THE truck wash at the Scone Regional Livestock Selling Centre has now been upgraded to allow waste to be recycled on site, reducing environmental impacts and keeping livestock loads on the move.
The federal and NSW governments co-funded the $320,000 improvements through the Fixing Country Truck Washes program, while Upper Hunter Shire Council contributed an additional $100,000 and carried out the works.
"The upgrade includes the construction of a livestock truck effluent disposal facility and a solids separator to process manure, which means that waste products can be processed on site using less water and labour, as well as turning it into dry waste to be used as fertiliser," Upper Hunter MP Michael Johnsen said.
"We know that the freight industry contributes more than $60 billion to the NSW economy each year, so we're powering ahead with projects like this because truck washing facilities deliver biosecurity measures through disease control and weed management.
"Trucks will be able to empty their effluent tanks more efficiently and it encourages more livestock transporters to install effluent tanks in their trucks, which will reduce the amount of manure on local roads."
Upper Hunter Shire mayor Maurice Collison said the upgrade would reduce wash times, saving money and water, while also making it easier to recycle the manure, creating environmental benefits for the local community.

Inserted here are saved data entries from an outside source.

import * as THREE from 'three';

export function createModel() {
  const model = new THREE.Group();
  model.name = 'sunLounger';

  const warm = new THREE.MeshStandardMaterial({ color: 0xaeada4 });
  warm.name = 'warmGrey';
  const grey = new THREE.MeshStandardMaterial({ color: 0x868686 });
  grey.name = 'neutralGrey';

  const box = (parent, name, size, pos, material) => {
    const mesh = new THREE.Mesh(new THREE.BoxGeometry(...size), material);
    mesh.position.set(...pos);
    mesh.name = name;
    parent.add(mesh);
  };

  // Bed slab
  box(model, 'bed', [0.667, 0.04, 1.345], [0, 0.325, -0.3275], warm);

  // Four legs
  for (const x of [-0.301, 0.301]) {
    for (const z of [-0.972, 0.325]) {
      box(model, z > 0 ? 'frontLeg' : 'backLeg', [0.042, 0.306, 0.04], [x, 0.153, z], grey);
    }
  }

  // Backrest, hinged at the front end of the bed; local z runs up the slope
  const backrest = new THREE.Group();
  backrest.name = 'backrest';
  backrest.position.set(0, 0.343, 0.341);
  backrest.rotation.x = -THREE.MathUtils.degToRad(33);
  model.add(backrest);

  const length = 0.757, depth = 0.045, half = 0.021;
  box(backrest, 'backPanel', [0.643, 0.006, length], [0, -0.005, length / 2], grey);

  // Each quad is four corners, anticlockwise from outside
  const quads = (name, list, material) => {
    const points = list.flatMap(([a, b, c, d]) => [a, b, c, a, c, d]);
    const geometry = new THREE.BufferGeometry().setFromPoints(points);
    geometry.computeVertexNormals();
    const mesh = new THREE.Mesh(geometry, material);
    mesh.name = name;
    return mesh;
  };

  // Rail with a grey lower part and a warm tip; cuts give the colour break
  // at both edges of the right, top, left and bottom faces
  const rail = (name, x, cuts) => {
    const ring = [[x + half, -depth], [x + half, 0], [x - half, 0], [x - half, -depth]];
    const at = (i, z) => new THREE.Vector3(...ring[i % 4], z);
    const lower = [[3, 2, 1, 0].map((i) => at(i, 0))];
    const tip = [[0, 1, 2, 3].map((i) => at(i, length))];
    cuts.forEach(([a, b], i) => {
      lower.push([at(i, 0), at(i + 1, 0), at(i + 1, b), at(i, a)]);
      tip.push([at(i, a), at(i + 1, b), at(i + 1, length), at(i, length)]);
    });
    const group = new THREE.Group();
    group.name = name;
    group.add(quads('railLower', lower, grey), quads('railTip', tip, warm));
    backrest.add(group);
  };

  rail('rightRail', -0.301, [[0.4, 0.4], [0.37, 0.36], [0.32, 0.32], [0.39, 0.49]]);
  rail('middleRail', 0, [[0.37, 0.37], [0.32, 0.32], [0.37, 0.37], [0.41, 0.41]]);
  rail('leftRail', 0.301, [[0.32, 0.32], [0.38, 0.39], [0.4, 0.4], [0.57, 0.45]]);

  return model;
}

"Improved facilities will assist not only those dropping off and delivering cattle to the saleyards, but long-haul freight travelling through Scone and people transporting horses," he explained.
The Fixing Country Truck Washes program is a joint initiative between the NSW and federal Governments to build and upgrade truck wash-out facilities.

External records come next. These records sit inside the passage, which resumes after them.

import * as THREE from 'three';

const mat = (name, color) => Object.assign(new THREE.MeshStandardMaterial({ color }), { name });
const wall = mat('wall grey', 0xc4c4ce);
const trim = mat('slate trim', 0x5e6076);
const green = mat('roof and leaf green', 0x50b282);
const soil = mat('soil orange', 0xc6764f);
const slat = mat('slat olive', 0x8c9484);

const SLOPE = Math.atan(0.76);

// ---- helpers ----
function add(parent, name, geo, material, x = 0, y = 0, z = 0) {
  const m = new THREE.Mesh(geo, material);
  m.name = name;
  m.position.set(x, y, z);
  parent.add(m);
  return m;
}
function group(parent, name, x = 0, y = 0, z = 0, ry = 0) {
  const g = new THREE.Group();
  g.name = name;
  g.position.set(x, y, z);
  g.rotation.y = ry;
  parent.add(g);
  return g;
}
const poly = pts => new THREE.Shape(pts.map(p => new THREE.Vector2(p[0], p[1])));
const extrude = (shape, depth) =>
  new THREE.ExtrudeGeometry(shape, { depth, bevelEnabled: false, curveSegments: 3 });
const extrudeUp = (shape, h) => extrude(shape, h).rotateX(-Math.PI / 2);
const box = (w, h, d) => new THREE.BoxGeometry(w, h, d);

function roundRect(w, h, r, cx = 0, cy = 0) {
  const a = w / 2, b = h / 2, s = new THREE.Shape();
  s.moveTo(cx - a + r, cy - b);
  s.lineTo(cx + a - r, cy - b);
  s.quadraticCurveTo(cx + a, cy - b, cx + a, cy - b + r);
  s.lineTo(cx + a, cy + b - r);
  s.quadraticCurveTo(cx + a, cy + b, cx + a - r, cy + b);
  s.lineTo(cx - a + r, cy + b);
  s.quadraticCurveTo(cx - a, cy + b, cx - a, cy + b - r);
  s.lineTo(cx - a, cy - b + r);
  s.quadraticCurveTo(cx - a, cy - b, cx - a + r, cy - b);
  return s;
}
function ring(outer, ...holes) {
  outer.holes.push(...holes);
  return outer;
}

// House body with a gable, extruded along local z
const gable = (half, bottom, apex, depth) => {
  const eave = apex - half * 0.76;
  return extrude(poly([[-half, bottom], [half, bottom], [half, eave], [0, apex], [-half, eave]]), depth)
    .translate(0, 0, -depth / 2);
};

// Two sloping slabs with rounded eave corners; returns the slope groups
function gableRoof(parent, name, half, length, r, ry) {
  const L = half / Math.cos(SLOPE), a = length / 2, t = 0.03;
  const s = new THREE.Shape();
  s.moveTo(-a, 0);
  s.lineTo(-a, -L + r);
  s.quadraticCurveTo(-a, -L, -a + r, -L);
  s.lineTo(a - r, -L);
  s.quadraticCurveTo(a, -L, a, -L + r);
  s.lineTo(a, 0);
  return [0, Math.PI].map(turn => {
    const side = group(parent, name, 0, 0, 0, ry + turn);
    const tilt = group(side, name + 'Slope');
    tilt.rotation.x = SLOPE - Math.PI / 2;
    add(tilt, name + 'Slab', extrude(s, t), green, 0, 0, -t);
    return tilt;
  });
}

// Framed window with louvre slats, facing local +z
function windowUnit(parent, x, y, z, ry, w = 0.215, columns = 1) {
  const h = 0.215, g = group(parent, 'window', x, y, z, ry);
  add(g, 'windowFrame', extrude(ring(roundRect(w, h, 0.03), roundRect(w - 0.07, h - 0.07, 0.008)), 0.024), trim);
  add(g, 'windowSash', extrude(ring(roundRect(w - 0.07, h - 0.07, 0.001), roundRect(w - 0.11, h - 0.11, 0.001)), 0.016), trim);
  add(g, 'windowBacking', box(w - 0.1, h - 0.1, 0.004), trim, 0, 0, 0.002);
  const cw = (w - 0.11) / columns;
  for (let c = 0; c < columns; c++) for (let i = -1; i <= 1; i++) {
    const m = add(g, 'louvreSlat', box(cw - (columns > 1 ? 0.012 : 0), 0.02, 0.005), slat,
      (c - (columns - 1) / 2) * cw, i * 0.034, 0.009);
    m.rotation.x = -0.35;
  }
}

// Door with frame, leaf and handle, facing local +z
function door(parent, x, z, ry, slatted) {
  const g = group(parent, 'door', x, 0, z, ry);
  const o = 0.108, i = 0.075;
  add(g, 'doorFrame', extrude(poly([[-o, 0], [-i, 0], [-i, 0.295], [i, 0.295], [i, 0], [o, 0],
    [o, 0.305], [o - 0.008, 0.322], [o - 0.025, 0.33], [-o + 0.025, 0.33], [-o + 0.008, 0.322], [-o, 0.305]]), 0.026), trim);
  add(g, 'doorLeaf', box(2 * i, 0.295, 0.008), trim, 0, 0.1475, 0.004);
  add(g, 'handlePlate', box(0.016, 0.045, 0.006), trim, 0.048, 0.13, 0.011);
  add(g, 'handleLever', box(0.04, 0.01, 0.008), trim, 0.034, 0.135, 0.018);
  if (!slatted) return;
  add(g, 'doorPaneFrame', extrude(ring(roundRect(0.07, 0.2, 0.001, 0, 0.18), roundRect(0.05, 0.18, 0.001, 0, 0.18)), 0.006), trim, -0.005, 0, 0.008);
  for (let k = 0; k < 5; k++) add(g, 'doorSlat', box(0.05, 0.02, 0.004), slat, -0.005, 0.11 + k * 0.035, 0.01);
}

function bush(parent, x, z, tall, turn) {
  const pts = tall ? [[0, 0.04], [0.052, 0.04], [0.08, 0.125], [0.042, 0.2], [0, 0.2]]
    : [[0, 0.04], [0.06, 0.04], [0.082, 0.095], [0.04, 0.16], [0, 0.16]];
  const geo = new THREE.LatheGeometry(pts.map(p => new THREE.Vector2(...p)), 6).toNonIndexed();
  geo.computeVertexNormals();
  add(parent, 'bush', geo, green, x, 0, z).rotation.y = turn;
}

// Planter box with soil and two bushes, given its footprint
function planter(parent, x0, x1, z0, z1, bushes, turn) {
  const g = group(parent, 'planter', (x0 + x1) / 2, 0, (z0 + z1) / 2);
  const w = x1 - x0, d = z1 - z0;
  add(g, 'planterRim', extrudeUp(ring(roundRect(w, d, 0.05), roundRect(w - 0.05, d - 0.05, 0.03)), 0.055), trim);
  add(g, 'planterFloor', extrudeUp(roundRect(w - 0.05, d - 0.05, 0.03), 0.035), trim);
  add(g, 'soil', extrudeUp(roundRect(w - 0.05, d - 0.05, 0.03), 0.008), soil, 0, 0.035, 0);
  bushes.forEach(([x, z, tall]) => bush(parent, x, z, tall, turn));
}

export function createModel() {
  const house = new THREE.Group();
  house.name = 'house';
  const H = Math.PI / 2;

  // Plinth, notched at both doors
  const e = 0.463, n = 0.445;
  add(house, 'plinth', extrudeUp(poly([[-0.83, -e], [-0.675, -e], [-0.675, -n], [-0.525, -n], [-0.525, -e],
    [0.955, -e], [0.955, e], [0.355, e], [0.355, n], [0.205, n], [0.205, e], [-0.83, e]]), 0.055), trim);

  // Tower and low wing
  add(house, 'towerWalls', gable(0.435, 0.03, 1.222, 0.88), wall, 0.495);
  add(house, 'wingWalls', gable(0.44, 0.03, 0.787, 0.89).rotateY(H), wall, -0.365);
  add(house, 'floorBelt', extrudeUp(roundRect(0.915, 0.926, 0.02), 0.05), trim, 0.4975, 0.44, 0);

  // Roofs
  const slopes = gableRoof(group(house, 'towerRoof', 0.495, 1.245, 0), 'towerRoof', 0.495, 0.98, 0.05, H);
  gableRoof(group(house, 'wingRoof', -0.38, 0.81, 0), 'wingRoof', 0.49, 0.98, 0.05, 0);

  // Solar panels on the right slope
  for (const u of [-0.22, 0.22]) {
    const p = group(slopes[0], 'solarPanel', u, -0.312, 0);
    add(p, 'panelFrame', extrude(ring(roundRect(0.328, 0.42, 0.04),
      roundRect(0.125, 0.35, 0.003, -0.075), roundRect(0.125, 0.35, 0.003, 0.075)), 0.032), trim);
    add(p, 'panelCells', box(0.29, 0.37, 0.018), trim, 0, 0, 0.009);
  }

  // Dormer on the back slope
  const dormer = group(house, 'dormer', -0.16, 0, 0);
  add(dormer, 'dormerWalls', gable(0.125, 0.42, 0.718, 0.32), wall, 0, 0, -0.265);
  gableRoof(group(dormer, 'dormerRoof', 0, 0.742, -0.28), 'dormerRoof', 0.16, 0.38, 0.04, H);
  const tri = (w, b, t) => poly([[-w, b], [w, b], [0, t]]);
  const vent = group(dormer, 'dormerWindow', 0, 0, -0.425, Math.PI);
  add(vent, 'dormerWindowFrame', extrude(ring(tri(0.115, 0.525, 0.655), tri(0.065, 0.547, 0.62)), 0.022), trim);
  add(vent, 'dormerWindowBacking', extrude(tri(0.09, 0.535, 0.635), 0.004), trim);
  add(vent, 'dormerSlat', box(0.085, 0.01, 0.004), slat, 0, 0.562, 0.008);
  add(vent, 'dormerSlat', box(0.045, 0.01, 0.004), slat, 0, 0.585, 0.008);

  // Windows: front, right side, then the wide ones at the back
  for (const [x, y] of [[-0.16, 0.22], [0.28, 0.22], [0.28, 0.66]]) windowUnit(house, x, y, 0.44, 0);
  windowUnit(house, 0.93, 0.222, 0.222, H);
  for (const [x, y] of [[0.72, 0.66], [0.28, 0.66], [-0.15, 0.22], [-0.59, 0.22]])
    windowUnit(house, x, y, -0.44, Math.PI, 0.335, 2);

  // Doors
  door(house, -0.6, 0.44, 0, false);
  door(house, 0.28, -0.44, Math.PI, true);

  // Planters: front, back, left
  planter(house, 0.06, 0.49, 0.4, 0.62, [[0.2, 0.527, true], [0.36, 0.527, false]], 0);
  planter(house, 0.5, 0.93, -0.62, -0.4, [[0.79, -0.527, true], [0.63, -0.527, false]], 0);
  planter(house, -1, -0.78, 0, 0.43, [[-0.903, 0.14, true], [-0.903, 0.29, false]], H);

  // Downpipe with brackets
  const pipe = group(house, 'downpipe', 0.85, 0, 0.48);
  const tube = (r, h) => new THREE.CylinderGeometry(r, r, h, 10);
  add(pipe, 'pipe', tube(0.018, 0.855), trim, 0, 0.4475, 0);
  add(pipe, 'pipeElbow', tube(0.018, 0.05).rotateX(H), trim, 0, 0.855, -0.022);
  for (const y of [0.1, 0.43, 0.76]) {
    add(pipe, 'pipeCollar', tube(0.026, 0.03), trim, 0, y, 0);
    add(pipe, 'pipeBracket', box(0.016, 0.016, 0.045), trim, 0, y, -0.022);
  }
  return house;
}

The initiative was designed to build an efficient freight transport network across regional NSW by focusing on hotspots where truck washing facilities and effluent disposal do not currently meet the needs of truck operators.